The upcoming Lombard Bank AGM should prove to be an interesting event.  This is because the shareholder base of Lombard is likely to see a significant change in the forthcoming months.  A change that can have a major bearing on the future direction of the bank. 

Cyprus Popular Bank (CPB), formerly known as Marfin Bank, holds a 49.01% stake in Lombard Bank.  Back in 2013, as a result of the financial crisis in Cyprus, CPB was split into two, a good bank and a bad bank.  All foreign operations, including the 49.01% in Lombard were put into the hands of a special administrator whose role is to dispose of such investments and manage the assets held as part of the bad bank. 

There are a number of resolutions related to the above mentioned transaction that the board have put to shareholders to vote upon in the upcoming AGM. Notably, the board is proposing that shareholders give them the right to purchase up to 50% of the shareholding of Lombard i.e. to take part in the bidding process.  This is somewhat unorthodox in the context of a bank wanting to purchase such a large percentage of its own shares, especially at a time when banks are being asked to maintain greater levels of capital to strengthen their defensive mechanisms in the event of another crisis. Regulators will be looking at this closely I assume.  I must admit I have never seen such a proposal before, whether domestically or internationally.  That’s not to say that it has never been done.  Nor do I want to give the impression that there is anything illegal in this proposal.  As discussed in the shareholder notice, issued by the bank, the board believes that the sale of CPB’s stake provides an opportunity for the bank to influence the sale process and thus perhaps ensure that the bank continues to execute its present strategy.  This is not surprising.  Lombard has had a major shareholder with 49% for many years, without reaping any major strategic benefit.  In this sense it perhaps makes sense to try and be involved in the process. 

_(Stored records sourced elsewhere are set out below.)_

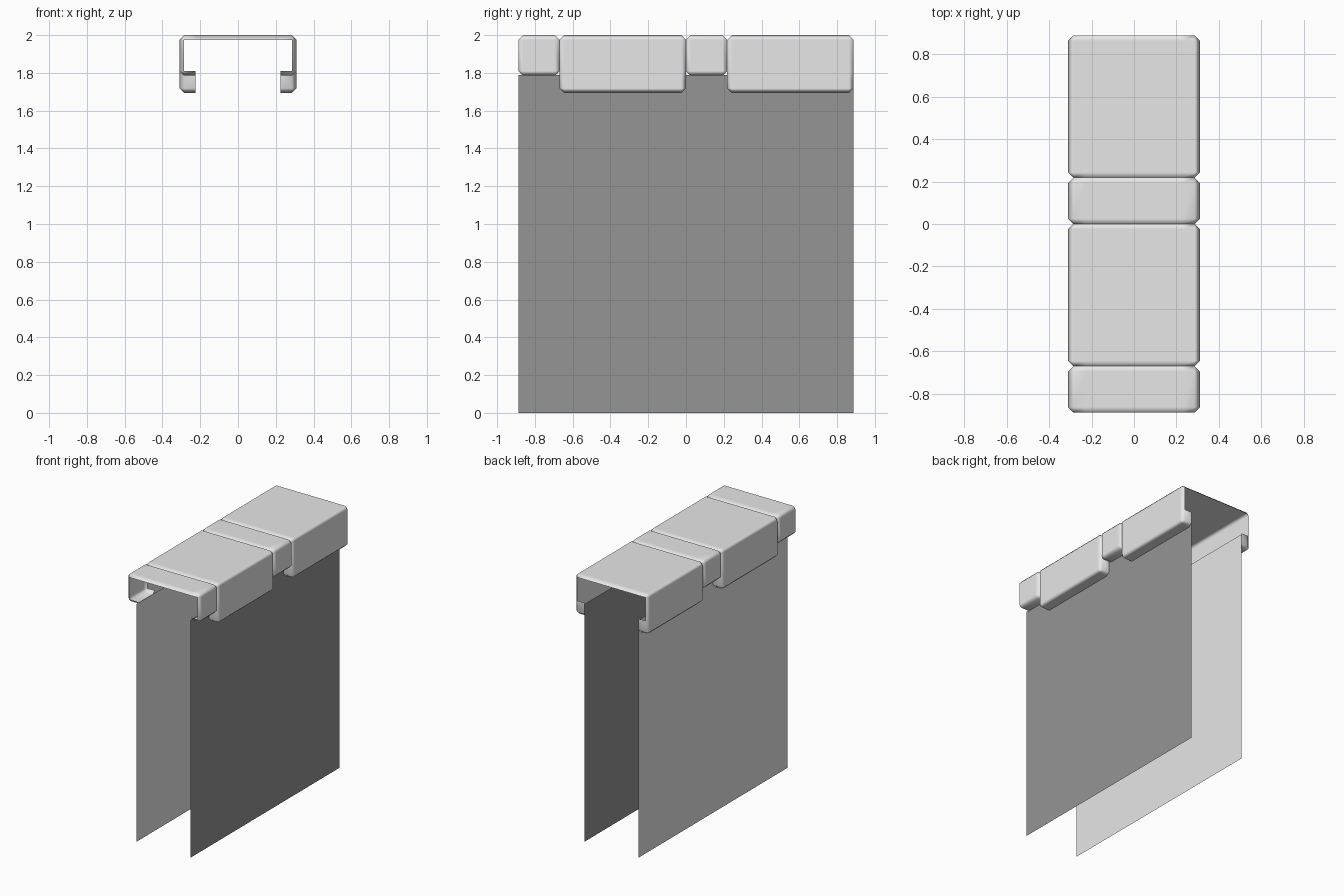
import bpy
import bmesh
from mathutils import Vector

cube = bpy.data.objects.get("Cube")
if cube:
    bpy.data.objects.remove(cube, do_unlink=True)

HALF_W = 0.31      # half width of the coping stones
WALL_X = 0.225     # distance of each wall sheet from the centre
TOP = 2.0
LENGTH = 0.887     # half length of the wall
BEVEL = 0.025


def make_material(name, value):
    mat = bpy.data.materials.new(name)
    mat.use_nodes = True
    colour = (value, value, value, 1)
    mat.diffuse_color = colour
    mat.node_tree.nodes["Principled BSDF"].inputs["Base Color"].default_value = colour
    return mat


def make_object(name, bm, mat):
    mesh = bpy.data.meshes.new(name)
    bm.to_mesh(mesh)
    bm.free()
    mesh.materials.append(mat)
    obj = bpy.data.objects.new(name, mesh)
    bpy.context.collection.objects.link(obj)
    return obj


def cut(bm, point, normal):
    bmesh.ops.bisect_plane(bm, geom=bm.verts[:] + bm.edges[:] + bm.faces[:],
                           plane_co=point, plane_no=normal)


def coping_stone(name, y0, y1, bottom, lip_top, mat):
    """Chamfered block, open at its ends and between the walls."""
    bm = bmesh.new()
    bmesh.ops.create_cube(bm, size=1)
    for v in bm.verts:
        v.co = Vector((v.co.x * 2 * HALF_W,
                       (y0 + y1) / 2 + v.co.y * (y1 - y0),
                       (bottom + TOP) / 2 + v.co.z * (TOP - bottom)))
    bmesh.ops.bevel(bm, geom=bm.edges[:], offset=BEVEL, segments=1,
                    affect='EDGES', profile=0.5)
    for side in (-1, 1):
        cut(bm, (side * WALL_X, 0, 0), (1, 0, 0))
    if lip_top:
        cut(bm, (0, 0, lip_top), (0, 0, 1))
    bm.normal_update()
    # Remove the underside between the walls and the upper part of both ends
    doomed = []
    for f in bm.faces:
        c = f.calc_center_median()
        between = abs(c.x) < WALL_X
        end = abs(f.normal.y) > 0.9
        if (between and (f.normal.z < -0.1 or end)) or \
                (end and (not lip_top or c.z > lip_top)):
            doomed.append(f)
    bmesh.ops.delete(bm, geom=doomed, context='FACES')
    for f in bm.faces:
        f.smooth = True
    obj = make_object(name, bm, mat)
    weighted = obj.modifiers.new("soft_edges", 'WEIGHTED_NORMAL')
    weighted.weight = 100
    return obj


def wall_sheet(name, x, mat):
    bm = bmesh.new()
    corners = [(-LENGTH, 0), (LENGTH, 0), (LENGTH, 1.79), (-LENGTH, 1.79)]
    face = bm.faces.new([bm.verts.new((x, y, z)) for y, z in corners])
    if x < 0:
        face.normal_flip()
    return make_object(name, bm, mat)


light_stone = make_material("light_stone", 0.8)
dark_stone = make_material("dark_stone", 0.3)

# Wall sheets
wall_sheet("left_wall", WALL_X, dark_stone)
wall_sheet("right_wall", -WALL_X, light_stone)

# Alternating small and large coping stones, front to back
PERIOD, SMALL = LENGTH, 0.218
for label, start in (("front", -LENGTH), ("back", 0)):
    coping_stone(label + "_small_coping", start, start + SMALL, 1.785, None, light_stone)
    coping_stone(label + "_large_coping", start + SMALL, start + PERIOD, 1.693, 1.8, light_stone)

 The complication arises on how to finance the purchase in the event that the bank is successful in purchasing its own shares, and the impact the presence of Lombard as a bidder will have on the sale process.  In terms of the first part, the bank has said that it will first offer the remaining shareholders the opportunity to subscribe to new shares, possibly in the form of a rights issue. This way, existing shareholders will be able to effectively double their holding in the bank if they take up their rights.  Interestingly though the bank also wants shareholders to give up their pre emption rights.  A pre emption right is a means to protect existing shareholders of an entity from having their holding diluted. It is important therefore to better understand why the board felt the need to include this given it may lead to shares being offered to an outside party to a greater degree than what will be offered to existing shareholders on a pro rata basis.

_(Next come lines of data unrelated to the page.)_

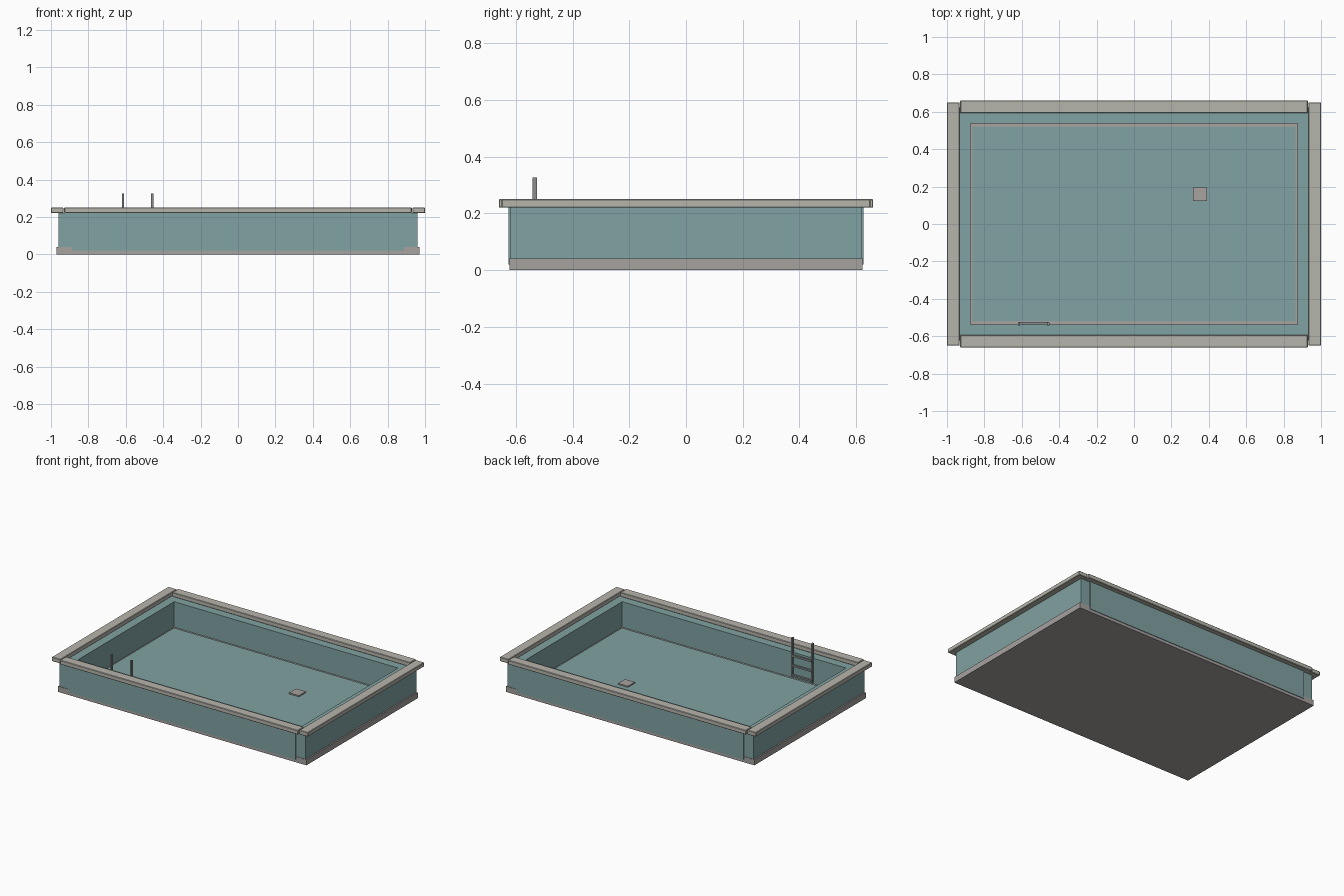
import bpy

if "Cube" in bpy.data.objects:
    bpy.data.objects.remove(bpy.data.objects["Cube"])


def material(name, color):
    m = bpy.data.materials.new(name)
    m.diffuse_color = (*color, 1)
    m.use_nodes = True
    m.node_tree.nodes["Principled BSDF"].inputs["Base Color"].default_value = m.diffuse_color
    return m


TEAL = material("teal_tile", (0.22, 0.36, 0.36))
STONE = material("stone", (0.47, 0.46, 0.41))
GREY = material("concrete", (0.38, 0.36, 0.35))
METAL = material("metal", (0.25, 0.27, 0.27))


def box(name, x, y, z, mat, bevel=0):
    """Box from (min, max) ranges on each axis."""
    bpy.ops.mesh.primitive_cube_add(size=1, location=[(r[0] + r[1]) / 2 for r in (x, y, z)])
    ob = bpy.context.object
    ob.name = name
    ob.scale = [r[1] - r[0] for r in (x, y, z)]
    bpy.ops.object.transform_apply(location=False, rotation=False, scale=True)
    ob.data.materials.append(mat)
    if bevel:
        b = ob.modifiers.new("bevel", 'BEVEL')
        b.width = bevel
        b.segments = 1
    return ob


def span(a, b, s):
    return tuple(sorted((a * s, b * s)))


# Base slab and raised floor
box("base_slab", (-0.97, 0.97), (-0.622, 0.622), (0, 0.04), GREY)
box("pool_floor", (-0.864, 0.864), (-0.519, 0.519), (0.03, 0.045), TEAL)

# Walls and coping on all four sides
for s, end, side in ((-1, "left", "front"), (1, "right", "back")):
    box(side + "_wall", (-0.888, 0.888), span(0.537, 0.626, s), (0.02, 0.22), TEAL)
    box(end + "_wall", span(0.875, 0.96, s), (-0.619, 0.619), (0.02, 0.22), TEAL)
    box(side + "_coping", (-0.929, 0.929), span(0.594, 0.66, s), (0.22, 0.25), STONE, 0.003)
    box(end + "_coping", span(0.933, 1.0, s), (-0.65, 0.65), (0.22, 0.25), STONE, 0.003)

# Floor drain
box("drain", (0.315, 0.391), (0.122, 0.198), (0.04, 0.054), GREY)

# Ladder
for side, x in (("left", -0.615), ("right", -0.459)):
    box("ladder_rail_" + side, (x - 0.006, x + 0.006), (-0.542, -0.526), (0.05, 0.326), METAL)
for i, z in enumerate((0.06, 0.13, 0.2)):
    box(f"ladder_rung_{i + 1}", (-0.615, -0.459), (-0.54, -0.525), (z - 0.006, z + 0.006), METAL)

The other complication arises out of the presence of Lombard at the bidding table.  Essentially it is bidding for itself.  This to my mind may raise eyebrows.  Will a prospective bidder be comfortable with the bidding process, if it is aware that one of the bidders for Lombard is the bank itself?  If nothing else, the level of knowledge that the individuals who will put the bid together on behalf of the bank will be vastly superior to that of an external person who is looking at the bank from the outside.  This may put off potential bidders and if they are put off, is this good for both the seller and the remaining body of shareholders?  I suspect not. It would be interesting to see what say both the seller and regulators have in the matter. Interesting times ahead.

 In the meantime a Happy Easter to all.

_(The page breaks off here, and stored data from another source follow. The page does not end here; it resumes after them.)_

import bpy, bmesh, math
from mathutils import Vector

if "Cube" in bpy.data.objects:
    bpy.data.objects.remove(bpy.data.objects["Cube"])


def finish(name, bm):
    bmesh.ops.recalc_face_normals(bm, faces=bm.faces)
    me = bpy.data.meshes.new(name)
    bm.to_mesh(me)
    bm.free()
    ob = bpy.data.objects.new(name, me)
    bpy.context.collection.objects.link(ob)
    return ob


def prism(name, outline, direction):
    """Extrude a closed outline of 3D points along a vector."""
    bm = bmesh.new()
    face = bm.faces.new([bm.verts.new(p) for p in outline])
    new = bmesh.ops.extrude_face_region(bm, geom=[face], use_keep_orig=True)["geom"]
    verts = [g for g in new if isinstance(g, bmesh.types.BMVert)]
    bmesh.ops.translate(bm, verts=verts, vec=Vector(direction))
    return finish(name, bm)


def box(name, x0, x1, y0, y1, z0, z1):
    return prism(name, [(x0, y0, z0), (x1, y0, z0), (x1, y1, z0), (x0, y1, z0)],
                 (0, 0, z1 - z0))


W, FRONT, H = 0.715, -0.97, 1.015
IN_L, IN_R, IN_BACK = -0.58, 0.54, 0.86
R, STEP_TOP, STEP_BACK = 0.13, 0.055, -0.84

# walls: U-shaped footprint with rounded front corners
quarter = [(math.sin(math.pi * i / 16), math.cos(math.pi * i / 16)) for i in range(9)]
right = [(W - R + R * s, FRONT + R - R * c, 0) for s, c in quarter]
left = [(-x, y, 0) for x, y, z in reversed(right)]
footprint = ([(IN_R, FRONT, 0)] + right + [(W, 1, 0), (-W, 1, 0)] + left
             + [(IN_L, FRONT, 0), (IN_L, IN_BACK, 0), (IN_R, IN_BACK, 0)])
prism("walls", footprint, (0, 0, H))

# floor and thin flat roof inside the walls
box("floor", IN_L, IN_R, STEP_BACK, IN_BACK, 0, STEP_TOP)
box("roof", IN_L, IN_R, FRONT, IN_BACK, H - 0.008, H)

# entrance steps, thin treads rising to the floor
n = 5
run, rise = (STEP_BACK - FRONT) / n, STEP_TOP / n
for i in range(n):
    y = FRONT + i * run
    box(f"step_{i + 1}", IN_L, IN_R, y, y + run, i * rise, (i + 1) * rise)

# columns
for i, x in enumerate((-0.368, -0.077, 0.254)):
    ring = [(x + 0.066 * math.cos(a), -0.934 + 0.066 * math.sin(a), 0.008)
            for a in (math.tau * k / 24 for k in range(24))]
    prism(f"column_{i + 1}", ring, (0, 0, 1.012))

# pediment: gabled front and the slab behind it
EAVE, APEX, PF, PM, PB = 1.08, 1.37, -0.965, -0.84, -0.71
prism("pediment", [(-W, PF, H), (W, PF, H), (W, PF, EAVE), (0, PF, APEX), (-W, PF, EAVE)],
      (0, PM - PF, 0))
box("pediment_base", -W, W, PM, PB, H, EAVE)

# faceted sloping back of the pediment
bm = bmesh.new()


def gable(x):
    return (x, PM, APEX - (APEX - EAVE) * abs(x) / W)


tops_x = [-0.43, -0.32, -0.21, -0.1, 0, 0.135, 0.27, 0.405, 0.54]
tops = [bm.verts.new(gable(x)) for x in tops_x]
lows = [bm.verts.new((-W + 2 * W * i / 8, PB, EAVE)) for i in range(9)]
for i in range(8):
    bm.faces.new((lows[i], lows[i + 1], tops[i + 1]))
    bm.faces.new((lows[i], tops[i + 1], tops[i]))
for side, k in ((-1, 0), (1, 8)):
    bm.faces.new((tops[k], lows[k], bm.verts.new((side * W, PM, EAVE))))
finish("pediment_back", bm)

The information presented in this commentary is solely provided for informational purposes and is not to be interpreted as investment advice, or to be used or considered as an offer or a solicitation to sell/buy or subscribe for any financial instruments, nor to constitute any advice or recommendation with respect to such financial instruments. Curmi and Partners Ltd. is a member of the Malta Stock Exchange, and is licensed by the MFSA to conduct investment services business